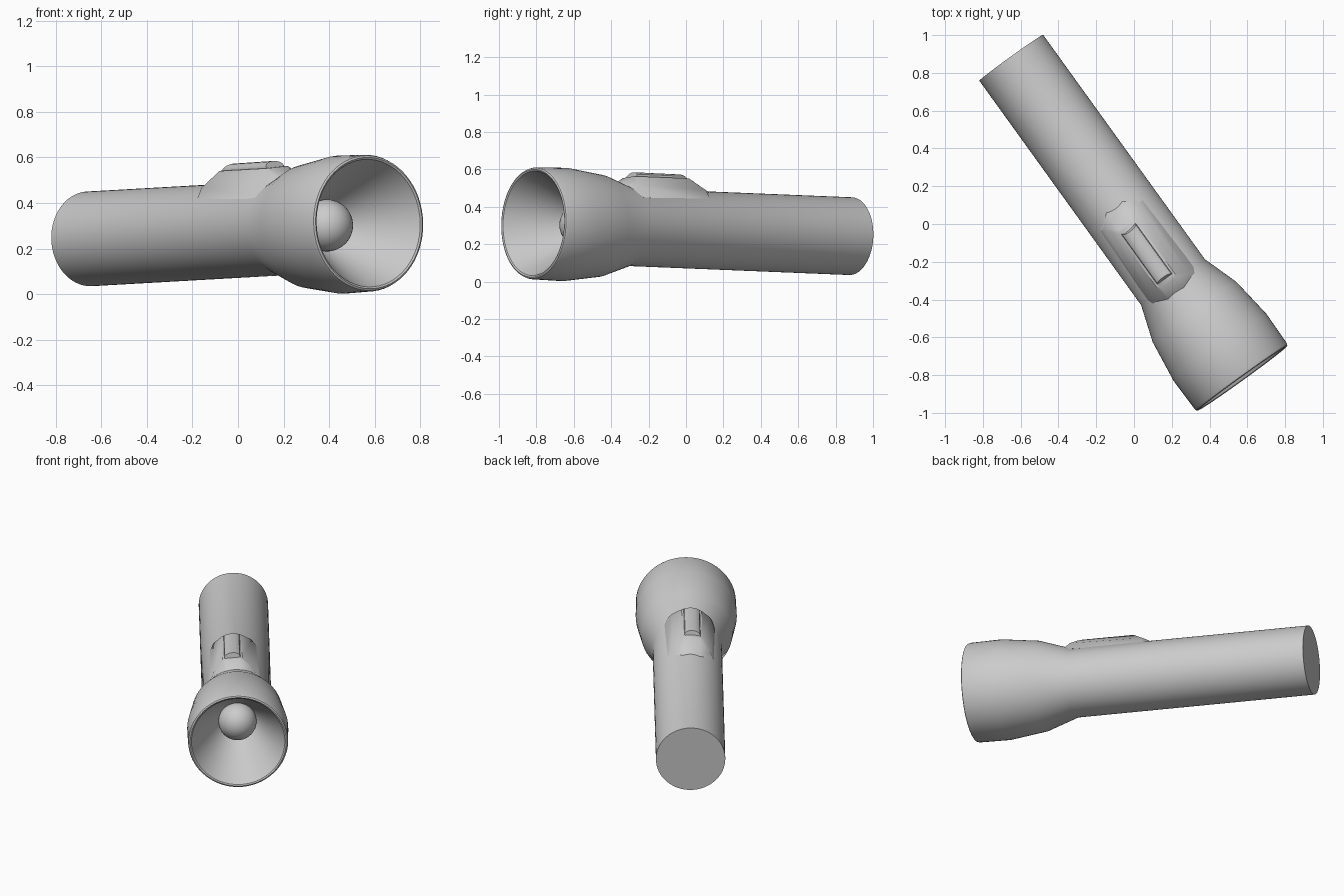
import bpy, bmesh, math
from mathutils import Matrix, Vector

if "Cube" in bpy.data.objects:
    bpy.data.objects.remove(bpy.data.objects["Cube"])

# Torch frame: local Z runs from tail to lens, local Y is up, slight roll
axis = Vector((1.222, -1.695, 0.069)).normalized()
side = Vector((-axis.y, axis.x, 0)).normalized()
up = axis.cross(side)
FRAME = Matrix.Translation((-0.65, 0.88, 0.243)) @ Matrix((side, up, axis)).transposed().to_4x4()
FRAME = FRAME @ Matrix.Rotation(math.radians(5.5), 4, 'Z')


def finish(name, bm, angle=35):
    bmesh.ops.recalc_face_normals(bm, faces=bm.faces)
    mesh = bpy.data.meshes.new(name)
    bm.to_mesh(mesh)
    bm.free()
    ob = bpy.data.objects.new(name, mesh)
    ob.matrix_world = FRAME
    bpy.context.collection.objects.link(ob)
    bpy.ops.object.select_all(action='DESELECT')
    ob.select_set(True)
    bpy.context.view_layer.objects.active = ob
    bpy.ops.object.shade_smooth_by_angle(angle=math.radians(angle))
    return ob


def loft(name, rings, angle=35):
    """Bridge equal-sized rings of points and cap both ends."""
    bm = bmesh.new()
    loops = [[bm.verts.new(p) for p in ring] for ring in rings]
    n = len(loops[0])
    for a, b in zip(loops, loops[1:]):
        for i in range(n):
            j = (i + 1) % n
            bm.faces.new((a[i], a[j], b[j], b[i]))
    bm.faces.new(loops[0])
    bm.faces.new(loops[-1])
    return finish(name, bm, angle)


def circle(t, r, n=64):
    return [(r * math.cos(2 * math.pi * i / n), r * math.sin(2 * math.pi * i / n), t)
            for i in range(n)]


# Body: barrel, flared head, rounded rim and conical reflector
profile = [(0, 0.208), (1.465, 0.208), (1.66, 0.273), (1.89, 0.303), (2.078, 0.300),
           (2.09, 0.296), (2.094, 0.288), (2.09, 0.280), (2.075, 0.273), (1.74, 0.10)]
loft("torch_body", [circle(t, r) for t, r in profile])

# Bulb
bm = bmesh.new()
bmesh.ops.create_uvsphere(bm, u_segments=32, v_segments=20, radius=0.114,
                          matrix=Matrix.Translation((0, 0, 1.78)))
finish("bulb", bm)


def pad(w, h_back, h_front, t0, t1, c):
    """Chamfered rectangle around the switch, in the torch frame."""
    mid = [(-w + c, t0), (w - c, t0), (w, t0 + c), (w, t1 - c),
           (w - c, t1), (-w + c, t1), (-w, t1 - c), (-w, t0 + c)]
    return [(x, h_back + (h_front - h_back) * (t - t0) / (t1 - t0), t) for x, t in mid]


# Switch housing: sloped mound rising out of the barrel
loft("switch_housing", [pad(0.15, 0.13, 0.15, 0.93, 1.60, 0.09),
                        pad(0.115, 0.20, 0.215, 0.965, 1.545, 0.065),
                        pad(0.06, 0.268, 0.268, 1.085, 1.46, 0.015)], 40)

# Switch button: arched bar with sloped ends
def arch(t, top, lean):
    pts = [(0.048 * math.cos(math.pi * i / 8), math.sin(math.pi * i / 8)) for i in range(9)]
    ring = [(x, 0.272 + (top - 0.272) * s, t + lean * s) for x, s in pts]
    return [(0.048, 0.22, t)] + ring + [(-0.048, 0.22, t)]


loft("switch_button", [arch(1.105, 0.294, 0.02), arch(1.435, 0.296, -0.012)], 30)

______

• _Work to be completed_
Report the number of lines in the listing above that hold the word "bmesh", and give no other text.

• _Solution for this exercise_
5